WHEB Asset Management has published its latest impact report for the year ending 2016 that for the first time has data on the positive environmental impact of the FP WHEB Sustainability Fund. According to its calculations, for every £1m invested in the fund, 1,600 tonnes of CO2 was avoided and 140 tonnes of waste material was recycled or recovered. The fund saw AUM grow by 51% to £124m and it contributes directly to seven UN Sustainable Development Goals, with 35% of the fund investment in companies aligned with SDG 3: good health and well-being.
US asset manager Legg Mason has reportedly launched two new actively-managed responsible ETFs, sub-advised by ESG specialist ClearBridge Investments. The ClearBridge Dividend Strategy ESG ETF (YLDE) seeks to invest in large-cap companies with a strong commitment to ESG principles, and the ClearBridge Large Cap Growth ESG ETF (LRGE) in high-quality companies with a strong commitment to ESG principles that can increasingly pay dividends over time
A £4.5m UK-based social investment fund for homelessness charities is set to be launched next month. Financed by Access – The Foundation for Social Investment, the fund will offer homelessness organisations unsecured loans over the next three years to test where/how social investment can be most effectively be deployed.
Specialist investment manager Artesian has reportedly raised A$26m for its Australian Clean Energy Seed Fund, with A$10m coming from Australian Government-owned green investment bank, Clean Energy Finance Corporation and ESG investment firm, Australian Ethical Investment. The fund will invest in ‘seed stage’ start-ups via dedicated clean energy platforms such as EnergyLab.

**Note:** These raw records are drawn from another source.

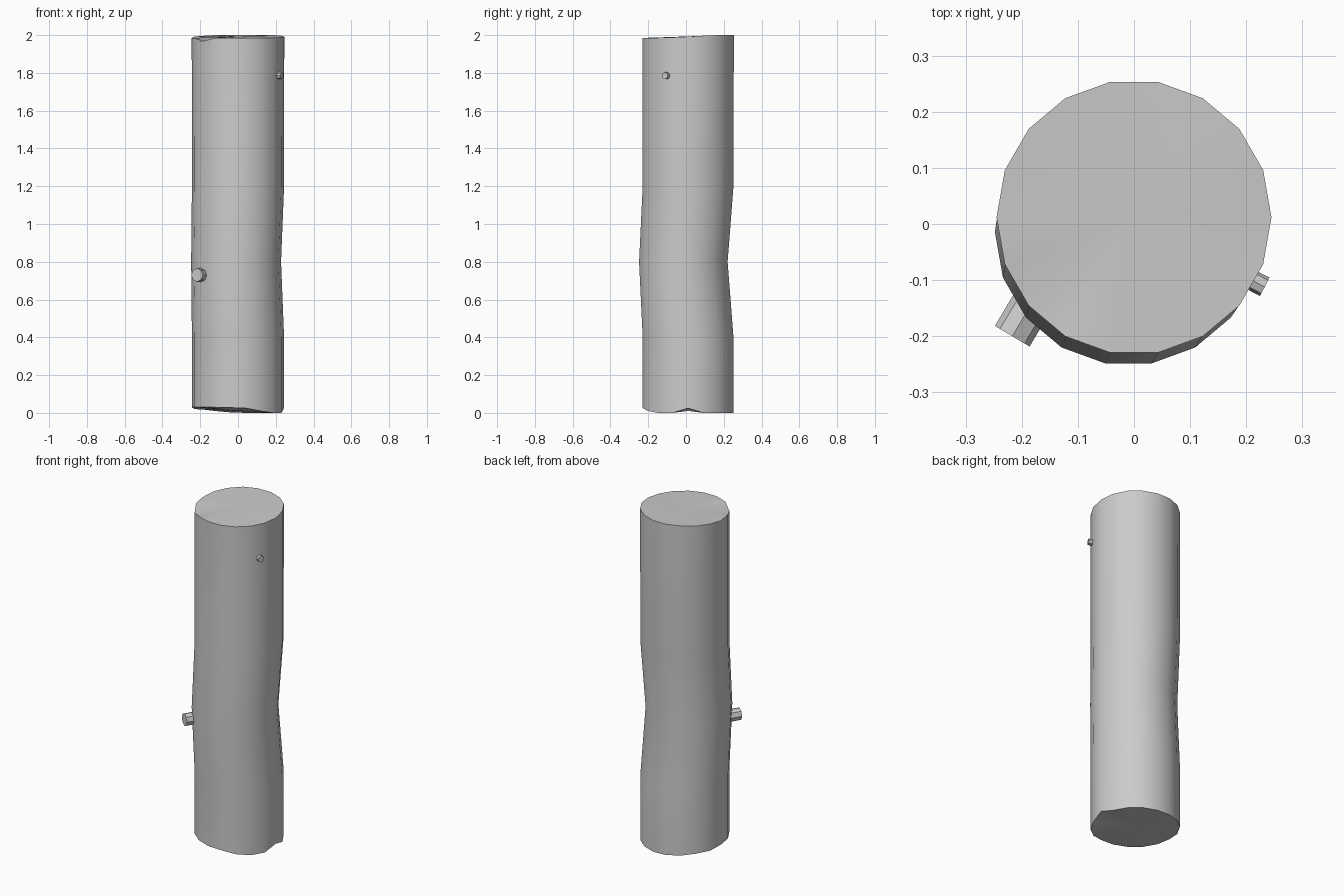
import bpy, bmesh
from math import sin, cos, radians
from mathutils import Vector

if "Cube" in bpy.data.objects:
    bpy.data.objects.remove(bpy.data.objects["Cube"])

SIDES = 18


def finish(bm, name):
    bmesh.ops.recalc_face_normals(bm, faces=bm.faces)
    mesh = bpy.data.meshes.new(name)
    bm.to_mesh(mesh)
    bm.free()
    obj = bpy.data.objects.new(name, mesh)
    bpy.context.collection.objects.link(obj)
    bpy.ops.object.select_all(action='DESELECT')
    obj.select_set(True)
    bpy.context.view_layer.objects.active = obj
    bpy.ops.object.shade_smooth_by_angle(angle=radians(40))
    return obj


# Rim heights every 20 degrees, starting at +x: uneven saw cuts
bottom = [.025, 0, 0, 0, 0, .003, .01, .018, .02,
          .03, .03, .03, .03, .028, .025, .01, 0, 0]
top = [2 - d for d in (.008, .003, 0, 0, 0, 0, 0, .004, .008,
                       .015, .015, .033, .015, .015, .015, .015, .014, .012)]

# Log: slightly bent tube; each ring is centre x, centre y, radius, heights
rings = [(0, .011, .244, bottom),
         (0, .011, .244, [.4] * SIDES),
         (-.01, -.014, .238, [.8] * SIDES),
         (0, .011, .244, [1.2] * SIDES),
         (0, .012, .245, top)]
bm = bmesh.new()
loops = []
for cx, cy, r, heights in rings:
    loops.append([bm.verts.new((cx + r * cos(radians(20 * i)),
                                cy + r * sin(radians(20 * i)), z))
                  for i, z in enumerate(heights)])
for a, b in zip(loops, loops[1:]):
    for i in range(SIDES):
        j = (i + 1) % SIDES
        bm.faces.new((a[i], a[j], b[j], b[i]))

# Cut ends, fanned from the centre
for loop, z in ((loops[0], .01), (loops[-1], 1.993)):
    c = bm.verts.new((0, .012, z))
    for i in range(SIDES):
        bm.faces.new((c, loop[i], loop[(i + 1) % SIDES]))
finish(bm, "log")


# Branch stubs sticking out of the log
def stub(name, tip, direction, radius, length):
    d = Vector(direction).normalized()
    bm = bmesh.new()
    bmesh.ops.create_cone(bm, cap_ends=True, segments=8,
                          radius1=radius, radius2=radius, depth=length)
    bmesh.ops.transform(bm, verts=bm.verts,
                        matrix=d.to_track_quat('Z', 'Y').to_matrix().to_4x4())
    bmesh.ops.translate(bm, verts=bm.verts, vec=Vector(tip) - d * length / 2)
    finish(bm, name)


stub("large_branch_stub", (-.217, -.2, .73), (-.51, -.86, 0), .036, .11)
stub("small_branch_stub", (.233, -.112, 1.785), (.88, -.46, 0), .0185, .06)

Nestlé Waters North America, the US bottled water supplier, has announced it is investing $6m in the Closed Loop Fund, the US $100m social impact investment fund seeking recycling solutions. Nestlé is the latest corporate giant to contribute to the fund, joining the likes of Coca-Cola, Goldman Sachs and Unilever.